**WORK TO COMPLETE:** The records below need to come back exactly as they are, pictures omitted.
══ RECORDED DATA ══
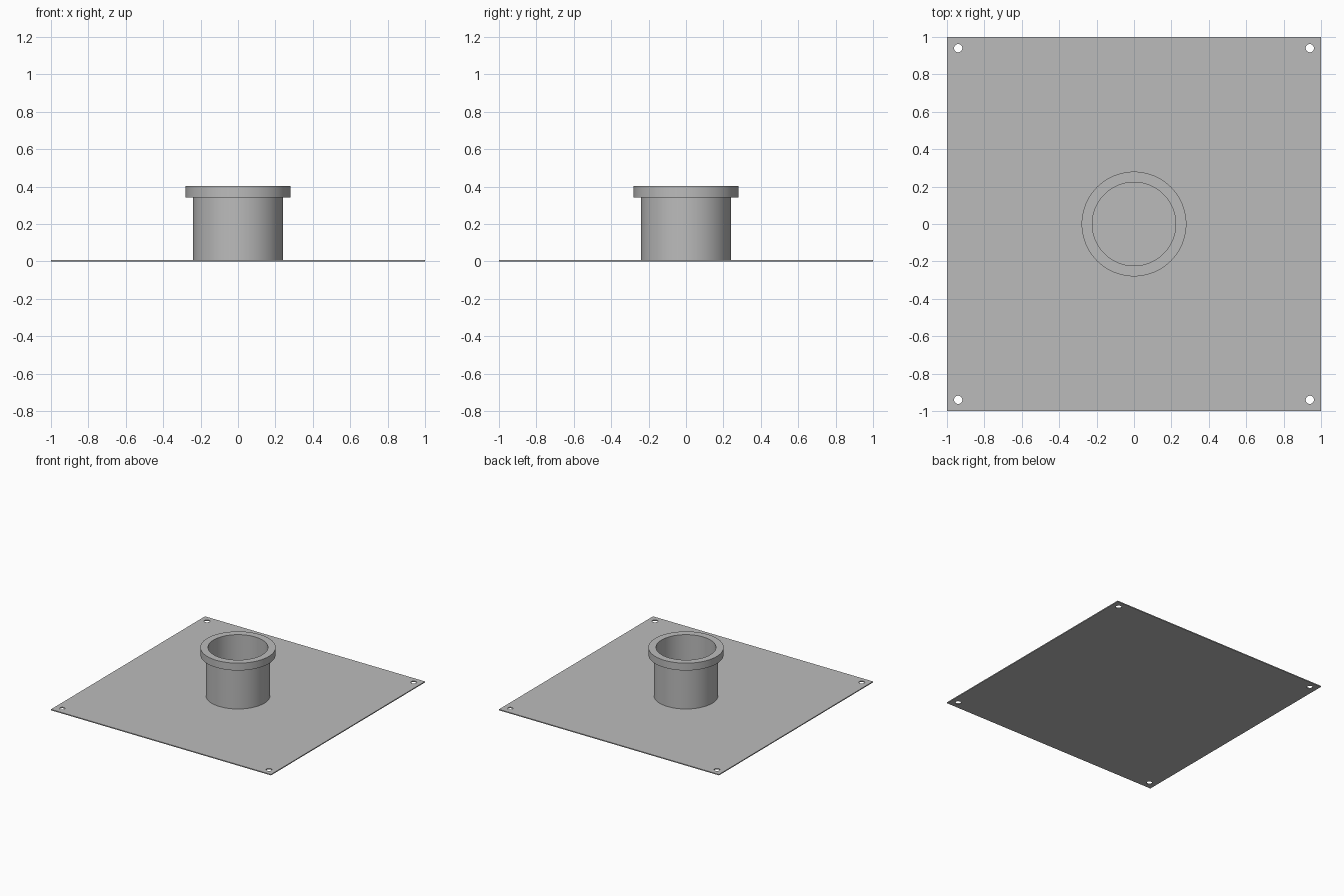
import bpy, bmesh, math
from mathutils import Matrix, Vector

cube = bpy.data.objects.get("Cube")
if cube:
    bpy.data.objects.remove(cube, do_unlink=True)

PLATE = 0.008      # plate thickness
HOLE = 0.94        # hole offset from the centre

grey = bpy.data.materials.new("plain_grey")
grey.use_nodes = True
colour = (0.5, 0.5, 0.5, 1)
grey.diffuse_color = colour
grey.node_tree.nodes["Principled BSDF"].inputs["Base Color"].default_value = colour


def make_object(name, bm):
    bmesh.ops.recalc_face_normals(bm, faces=bm.faces)
    mesh = bpy.data.meshes.new(name)
    bm.to_mesh(mesh)
    bm.free()
    mesh.materials.append(grey)
    obj = bpy.data.objects.new(name, mesh)
    bpy.context.collection.objects.link(obj)
    return obj


def smooth(obj):
    bpy.ops.object.select_all(action='DESELECT')
    obj.select_set(True)
    bpy.context.view_layer.objects.active = obj
    bpy.ops.object.shade_smooth_by_angle(angle=math.radians(30))


# Square base plate
bm = bmesh.new()
bmesh.ops.create_cube(bm, size=1, matrix=Matrix.Translation((0, 0, PLATE / 2))
                      @ Matrix.Diagonal((2, 2, PLATE, 1)))
plate = make_object("base_plate", bm)

# Corner screw holes
bm = bmesh.new()
for x in (-HOLE, HOLE):
    for y in (-HOLE, HOLE):
        bmesh.ops.create_cone(bm, cap_ends=True, segments=32, radius1=0.022, radius2=0.022,
                              depth=0.1, matrix=Matrix.Translation((x, y, 0)))
cutter = make_object("hole_cutter", bm)
cutter.hide_render = True
cut = plate.modifiers.new("screw_holes", 'BOOLEAN')
cut.object = cutter
cut.operation = 'DIFFERENCE'
cut.solver = 'EXACT'
bpy.context.view_layer.objects.active = plate
bpy.ops.object.modifier_apply(modifier=cut.name)
bpy.data.objects.remove(cutter, do_unlink=True)
smooth(plate)

# Hollow collar with a flanged rim, turned from one closed profile
profile = [(0.223, PLATE), (0.24, PLATE), (0.24, 0.343), (0.28, 0.343),
           (0.28, 0.403), (0.223, 0.403)]
bm = bmesh.new()
verts = [bm.verts.new((r, 0, z)) for r, z in profile]
edges = [bm.edges.new((v, verts[i - 1])) for i, v in enumerate(verts)]
bmesh.ops.spin(bm, geom=verts + edges, cent=Vector(), axis=(0, 0, 1),
               angle=math.tau, steps=96, use_merge=True)
bmesh.ops.remove_doubles(bm, verts=bm.verts, dist=0.0001)
smooth(make_object("flanged_collar", bm))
═══
**RESPONSE TO THE EXERCISE:**
import bpy, bmesh, math
from mathutils import Matrix, Vector

cube = bpy.data.objects.get("Cube")
if cube:
    bpy.data.objects.remove(cube, do_unlink=True)

PLATE = 0.008      # plate thickness
HOLE = 0.94        # hole offset from the centre

grey = bpy.data.materials.new("plain_grey")
grey.use_nodes = True
colour = (0.5, 0.5, 0.5, 1)
grey.diffuse_color = colour
grey.node_tree.nodes["Principled BSDF"].inputs["Base Color"].default_value = colour


def make_object(name, bm):
    bmesh.ops.recalc_face_normals(bm, faces=bm.faces)
    mesh = bpy.data.meshes.new(name)
    bm.to_mesh(mesh)
    bm.free()
    mesh.materials.append(grey)
    obj = bpy.data.objects.new(name, mesh)
    bpy.context.collection.objects.link(obj)
    return obj


def smooth(obj):
    bpy.ops.object.select_all(action='DESELECT')
    obj.select_set(True)
    bpy.context.view_layer.objects.active = obj
    bpy.ops.object.shade_smooth_by_angle(angle=math.radians(30))


# Square base plate
bm = bmesh.new()
bmesh.ops.create_cube(bm, size=1, matrix=Matrix.Translation((0, 0, PLATE / 2))
                      @ Matrix.Diagonal((2, 2, PLATE, 1)))
plate = make_object("base_plate", bm)

# Corner screw holes
bm = bmesh.new()
for x in (-HOLE, HOLE):
    for y in (-HOLE, HOLE):
        bmesh.ops.create_cone(bm, cap_ends=True, segments=32, radius1=0.022, radius2=0.022,
                              depth=0.1, matrix=Matrix.Translation((x, y, 0)))
cutter = make_object("hole_cutter", bm)
cutter.hide_render = True
cut = plate.modifiers.new("screw_holes", 'BOOLEAN')
cut.object = cutter
cut.operation = 'DIFFERENCE'
cut.solver = 'EXACT'
bpy.context.view_layer.objects.active = plate
bpy.ops.object.modifier_apply(modifier=cut.name)
bpy.data.objects.remove(cutter, do_unlink=True)
smooth(plate)

# Hollow collar with a flanged rim, turned from one closed profile
profile = [(0.223, PLATE), (0.24, PLATE), (0.24, 0.343), (0.28, 0.343),
           (0.28, 0.403), (0.223, 0.403)]
bm = bmesh.new()
verts = [bm.verts.new((r, 0, z)) for r, z in profile]
edges = [bm.edges.new((v, verts[i - 1])) for i, v in enumerate(verts)]
bmesh.ops.spin(bm, geom=verts + edges, cent=Vector(), axis=(0, 0, 1),
               angle=math.tau, steps=96, use_merge=True)
bmesh.ops.remove_doubles(bm, verts=bm.verts, dist=0.0001)
smooth(make_object("flanged_collar", bm))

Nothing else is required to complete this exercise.